● WHAT YOU NEED TO DO: Scan the records below for the line containing "corners = [(xi" and the line containing "tip = bm.verts.new((XS[cx], s". Copy both, plus every line between, exactly.

● Stored data entries:
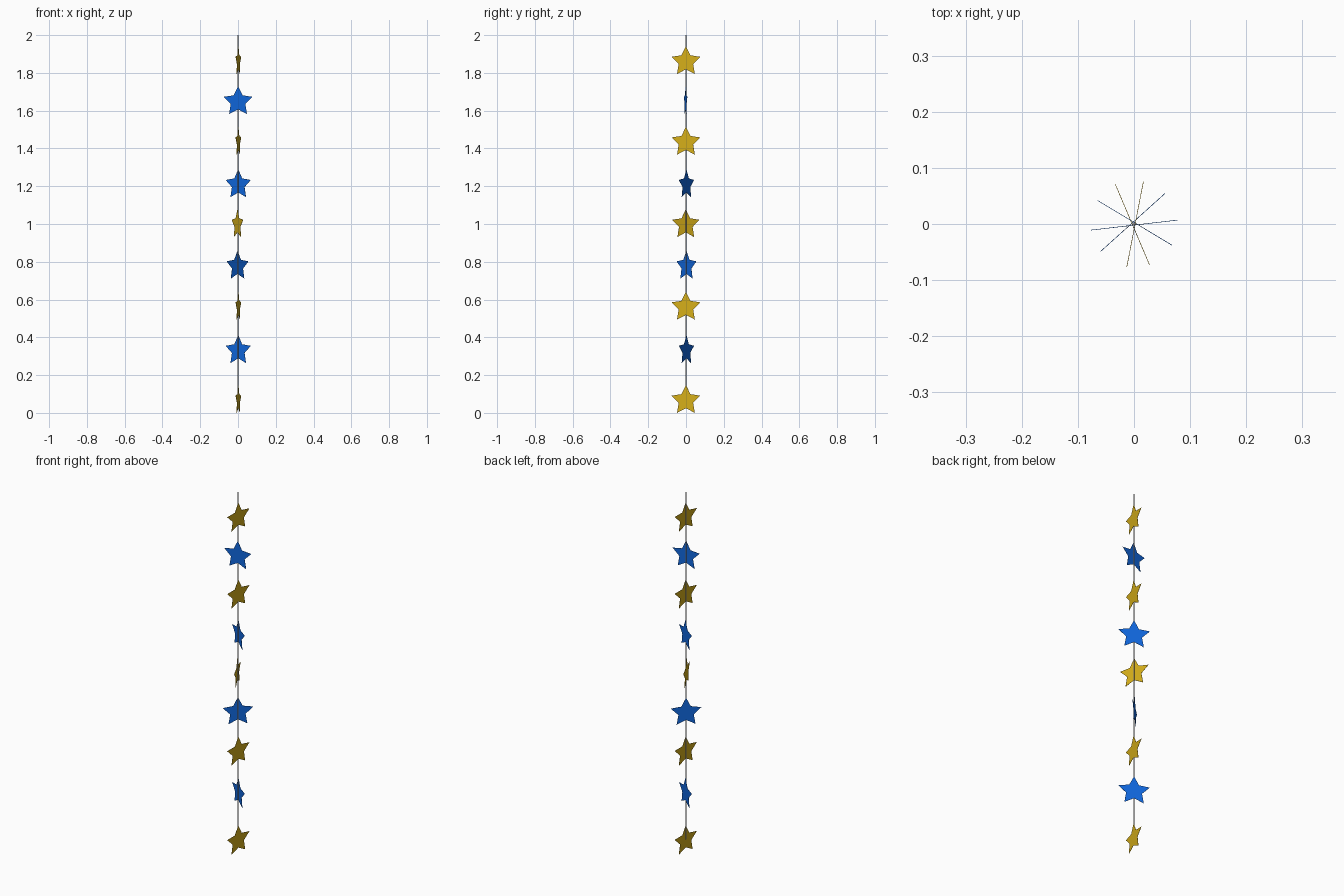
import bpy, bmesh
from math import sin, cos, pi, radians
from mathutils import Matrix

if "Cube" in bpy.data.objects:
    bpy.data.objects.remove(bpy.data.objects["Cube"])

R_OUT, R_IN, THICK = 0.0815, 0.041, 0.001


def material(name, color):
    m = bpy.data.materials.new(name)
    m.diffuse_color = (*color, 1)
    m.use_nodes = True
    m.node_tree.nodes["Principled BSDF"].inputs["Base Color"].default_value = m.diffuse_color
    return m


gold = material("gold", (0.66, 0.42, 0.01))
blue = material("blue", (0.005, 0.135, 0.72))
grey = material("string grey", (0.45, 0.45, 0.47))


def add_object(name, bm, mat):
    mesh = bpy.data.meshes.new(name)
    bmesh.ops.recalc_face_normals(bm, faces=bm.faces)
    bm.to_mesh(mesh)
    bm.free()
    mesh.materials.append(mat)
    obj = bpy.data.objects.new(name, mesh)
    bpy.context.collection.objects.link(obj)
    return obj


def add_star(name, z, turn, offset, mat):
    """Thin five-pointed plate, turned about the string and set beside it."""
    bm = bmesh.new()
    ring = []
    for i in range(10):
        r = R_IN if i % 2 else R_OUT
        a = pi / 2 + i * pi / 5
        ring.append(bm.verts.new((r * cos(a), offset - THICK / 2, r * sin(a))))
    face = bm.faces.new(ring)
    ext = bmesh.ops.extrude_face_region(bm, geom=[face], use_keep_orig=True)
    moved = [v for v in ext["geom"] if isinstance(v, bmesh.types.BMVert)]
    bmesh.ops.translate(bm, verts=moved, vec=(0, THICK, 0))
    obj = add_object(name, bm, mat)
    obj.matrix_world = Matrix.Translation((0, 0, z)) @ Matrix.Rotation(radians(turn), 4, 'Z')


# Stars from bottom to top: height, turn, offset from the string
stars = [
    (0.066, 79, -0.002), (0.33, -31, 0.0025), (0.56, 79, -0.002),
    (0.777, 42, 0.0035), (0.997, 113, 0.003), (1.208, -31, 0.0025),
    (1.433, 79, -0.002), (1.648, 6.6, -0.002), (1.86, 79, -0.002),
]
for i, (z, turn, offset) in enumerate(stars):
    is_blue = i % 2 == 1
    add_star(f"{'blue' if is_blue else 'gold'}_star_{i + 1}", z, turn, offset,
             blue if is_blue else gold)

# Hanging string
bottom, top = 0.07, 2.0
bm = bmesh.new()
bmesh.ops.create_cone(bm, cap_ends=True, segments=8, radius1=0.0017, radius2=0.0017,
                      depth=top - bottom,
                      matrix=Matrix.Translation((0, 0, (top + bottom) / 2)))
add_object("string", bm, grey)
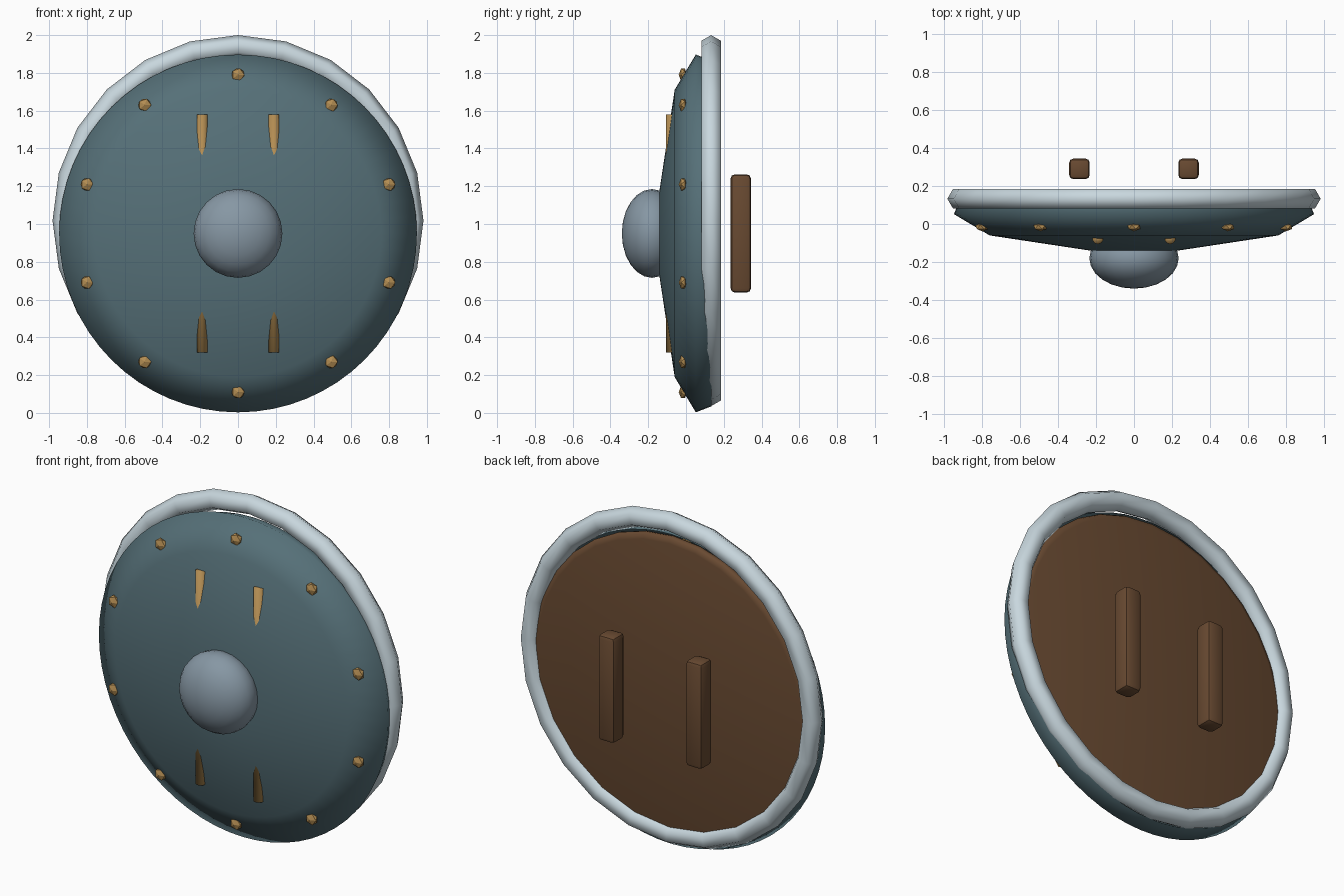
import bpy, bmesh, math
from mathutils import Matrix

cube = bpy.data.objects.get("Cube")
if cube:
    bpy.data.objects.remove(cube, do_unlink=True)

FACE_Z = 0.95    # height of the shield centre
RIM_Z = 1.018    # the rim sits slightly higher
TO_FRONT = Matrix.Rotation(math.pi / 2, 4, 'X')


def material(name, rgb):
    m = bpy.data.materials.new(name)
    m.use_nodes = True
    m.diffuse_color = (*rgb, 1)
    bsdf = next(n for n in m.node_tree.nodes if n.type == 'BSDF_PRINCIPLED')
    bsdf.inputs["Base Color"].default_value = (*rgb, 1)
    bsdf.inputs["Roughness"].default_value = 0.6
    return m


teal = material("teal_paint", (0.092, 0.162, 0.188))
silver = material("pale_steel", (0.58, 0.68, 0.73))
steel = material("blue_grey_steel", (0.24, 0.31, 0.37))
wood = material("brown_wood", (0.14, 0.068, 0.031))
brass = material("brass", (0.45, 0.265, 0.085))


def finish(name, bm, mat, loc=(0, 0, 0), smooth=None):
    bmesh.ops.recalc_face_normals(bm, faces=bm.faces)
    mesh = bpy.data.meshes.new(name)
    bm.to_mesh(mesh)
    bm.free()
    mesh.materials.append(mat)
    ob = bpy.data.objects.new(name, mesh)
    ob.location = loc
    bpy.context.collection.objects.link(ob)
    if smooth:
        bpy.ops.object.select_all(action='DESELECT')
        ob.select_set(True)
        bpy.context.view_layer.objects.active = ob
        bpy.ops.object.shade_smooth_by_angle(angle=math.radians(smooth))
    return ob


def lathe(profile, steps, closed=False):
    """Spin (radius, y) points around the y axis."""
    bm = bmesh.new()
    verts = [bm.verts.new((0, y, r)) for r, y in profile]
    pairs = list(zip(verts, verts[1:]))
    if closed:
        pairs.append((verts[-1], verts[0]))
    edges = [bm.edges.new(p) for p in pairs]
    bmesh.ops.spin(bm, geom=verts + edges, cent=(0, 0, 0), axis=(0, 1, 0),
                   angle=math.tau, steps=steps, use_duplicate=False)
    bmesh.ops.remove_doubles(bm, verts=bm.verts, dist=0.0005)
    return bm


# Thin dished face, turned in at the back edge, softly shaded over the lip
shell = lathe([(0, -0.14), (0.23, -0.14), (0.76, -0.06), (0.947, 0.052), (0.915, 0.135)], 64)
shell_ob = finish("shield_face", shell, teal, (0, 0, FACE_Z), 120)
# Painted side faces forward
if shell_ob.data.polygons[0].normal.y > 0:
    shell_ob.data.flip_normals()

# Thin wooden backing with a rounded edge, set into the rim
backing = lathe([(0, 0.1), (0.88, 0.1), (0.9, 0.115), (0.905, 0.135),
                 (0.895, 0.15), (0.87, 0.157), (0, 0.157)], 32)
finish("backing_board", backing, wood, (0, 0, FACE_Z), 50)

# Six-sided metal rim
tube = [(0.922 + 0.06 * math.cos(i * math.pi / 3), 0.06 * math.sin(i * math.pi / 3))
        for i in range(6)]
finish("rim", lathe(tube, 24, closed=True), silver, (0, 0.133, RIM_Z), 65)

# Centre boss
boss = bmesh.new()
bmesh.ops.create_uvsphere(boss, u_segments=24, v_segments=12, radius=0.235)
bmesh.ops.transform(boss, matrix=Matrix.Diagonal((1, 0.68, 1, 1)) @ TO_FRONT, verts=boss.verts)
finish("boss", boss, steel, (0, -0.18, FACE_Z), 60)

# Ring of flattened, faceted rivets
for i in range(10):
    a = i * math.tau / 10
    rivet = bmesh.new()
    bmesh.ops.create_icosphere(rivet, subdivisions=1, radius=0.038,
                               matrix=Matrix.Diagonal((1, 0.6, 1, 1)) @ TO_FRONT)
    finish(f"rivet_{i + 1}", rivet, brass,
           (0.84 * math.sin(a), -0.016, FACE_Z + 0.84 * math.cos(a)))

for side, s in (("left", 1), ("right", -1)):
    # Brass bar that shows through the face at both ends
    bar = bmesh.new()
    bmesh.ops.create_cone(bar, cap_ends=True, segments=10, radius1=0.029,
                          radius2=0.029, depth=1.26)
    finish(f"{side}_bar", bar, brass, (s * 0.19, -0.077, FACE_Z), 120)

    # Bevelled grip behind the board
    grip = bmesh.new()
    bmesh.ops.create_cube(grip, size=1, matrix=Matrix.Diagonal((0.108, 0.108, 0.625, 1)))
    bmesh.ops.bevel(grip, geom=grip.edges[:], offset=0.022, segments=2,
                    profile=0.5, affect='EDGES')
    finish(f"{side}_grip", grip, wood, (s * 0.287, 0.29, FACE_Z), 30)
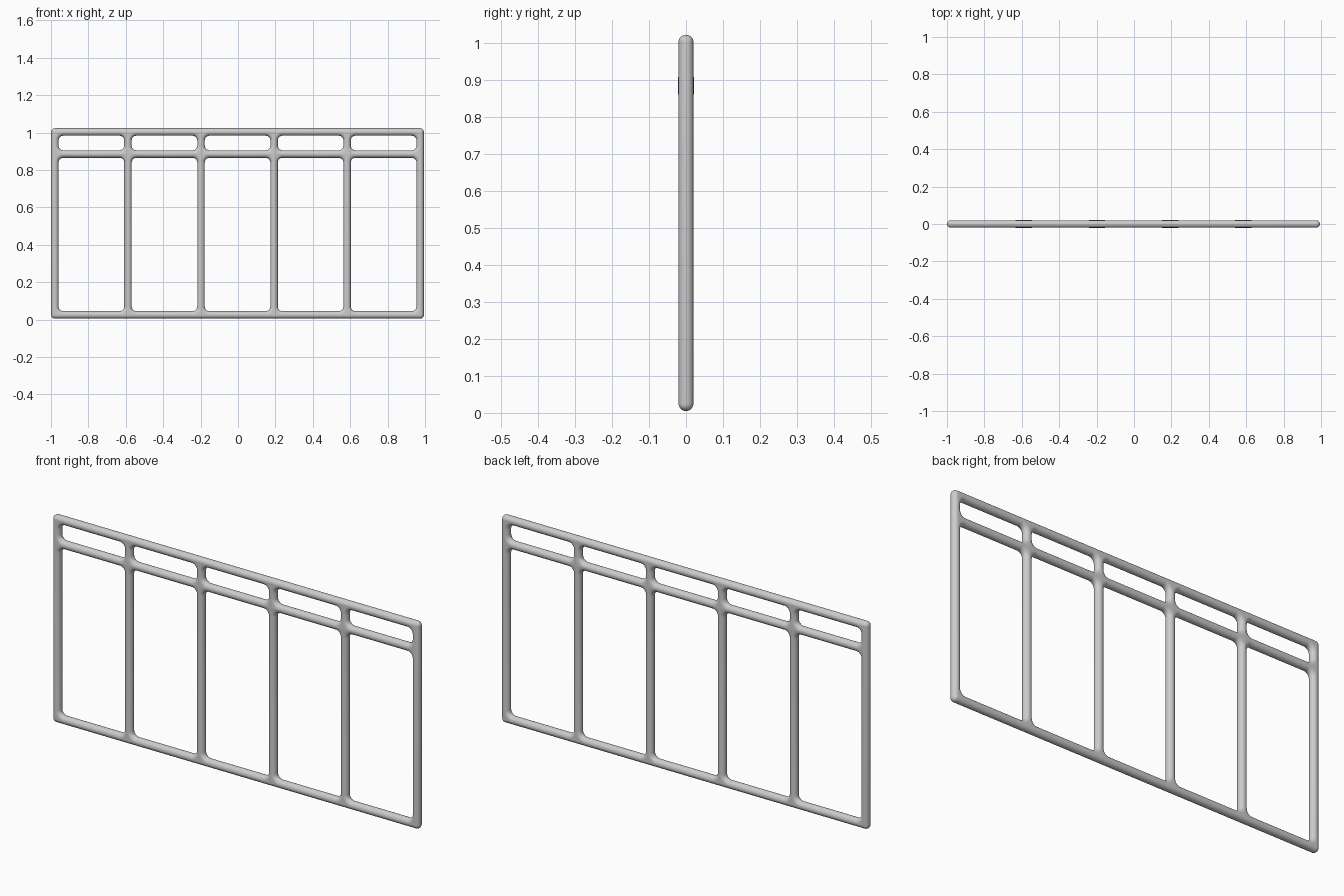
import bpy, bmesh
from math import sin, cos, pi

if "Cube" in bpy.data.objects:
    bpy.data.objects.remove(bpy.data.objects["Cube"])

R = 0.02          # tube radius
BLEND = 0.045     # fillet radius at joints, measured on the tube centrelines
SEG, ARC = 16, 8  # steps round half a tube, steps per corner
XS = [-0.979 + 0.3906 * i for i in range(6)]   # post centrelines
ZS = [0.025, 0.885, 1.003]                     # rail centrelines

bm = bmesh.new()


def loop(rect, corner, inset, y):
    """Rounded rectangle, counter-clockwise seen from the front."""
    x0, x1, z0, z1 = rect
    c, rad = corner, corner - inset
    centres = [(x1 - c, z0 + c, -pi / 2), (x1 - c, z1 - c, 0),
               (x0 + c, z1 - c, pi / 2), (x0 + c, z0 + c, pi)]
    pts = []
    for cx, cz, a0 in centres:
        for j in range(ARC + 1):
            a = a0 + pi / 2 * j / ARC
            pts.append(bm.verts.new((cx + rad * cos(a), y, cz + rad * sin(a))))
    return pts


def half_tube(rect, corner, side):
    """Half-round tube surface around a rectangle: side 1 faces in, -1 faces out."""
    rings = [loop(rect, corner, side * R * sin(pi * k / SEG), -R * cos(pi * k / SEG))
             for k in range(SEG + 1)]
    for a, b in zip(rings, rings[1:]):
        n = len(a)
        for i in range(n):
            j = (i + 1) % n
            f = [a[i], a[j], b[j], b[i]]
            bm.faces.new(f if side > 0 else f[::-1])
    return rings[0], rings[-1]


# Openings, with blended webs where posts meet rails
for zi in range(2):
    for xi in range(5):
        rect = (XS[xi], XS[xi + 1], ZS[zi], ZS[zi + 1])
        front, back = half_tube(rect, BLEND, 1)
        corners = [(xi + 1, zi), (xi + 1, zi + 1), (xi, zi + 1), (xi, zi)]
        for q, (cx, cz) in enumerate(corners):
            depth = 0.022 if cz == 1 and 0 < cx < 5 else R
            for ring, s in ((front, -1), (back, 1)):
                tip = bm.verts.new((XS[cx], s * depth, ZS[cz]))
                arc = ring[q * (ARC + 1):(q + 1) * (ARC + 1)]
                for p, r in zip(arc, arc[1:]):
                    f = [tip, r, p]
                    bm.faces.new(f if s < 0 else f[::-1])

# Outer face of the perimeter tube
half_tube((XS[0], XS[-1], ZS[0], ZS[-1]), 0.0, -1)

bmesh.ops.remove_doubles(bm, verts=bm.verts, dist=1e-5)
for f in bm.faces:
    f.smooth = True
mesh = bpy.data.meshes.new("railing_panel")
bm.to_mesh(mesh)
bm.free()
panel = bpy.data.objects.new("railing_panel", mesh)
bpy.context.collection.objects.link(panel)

● SOLUTION TO THIS EXERCISE:
        corners = [(xi + 1, zi), (xi + 1, zi + 1), (xi, zi + 1), (xi, zi)]
        for q, (cx, cz) in enumerate(corners):
            depth = 0.022 if cz == 1 and 0 < cx < 5 else R
            for ring, s in ((front, -1), (back, 1)):
                tip = bm.verts.new((XS[cx], s * depth, ZS[cz]))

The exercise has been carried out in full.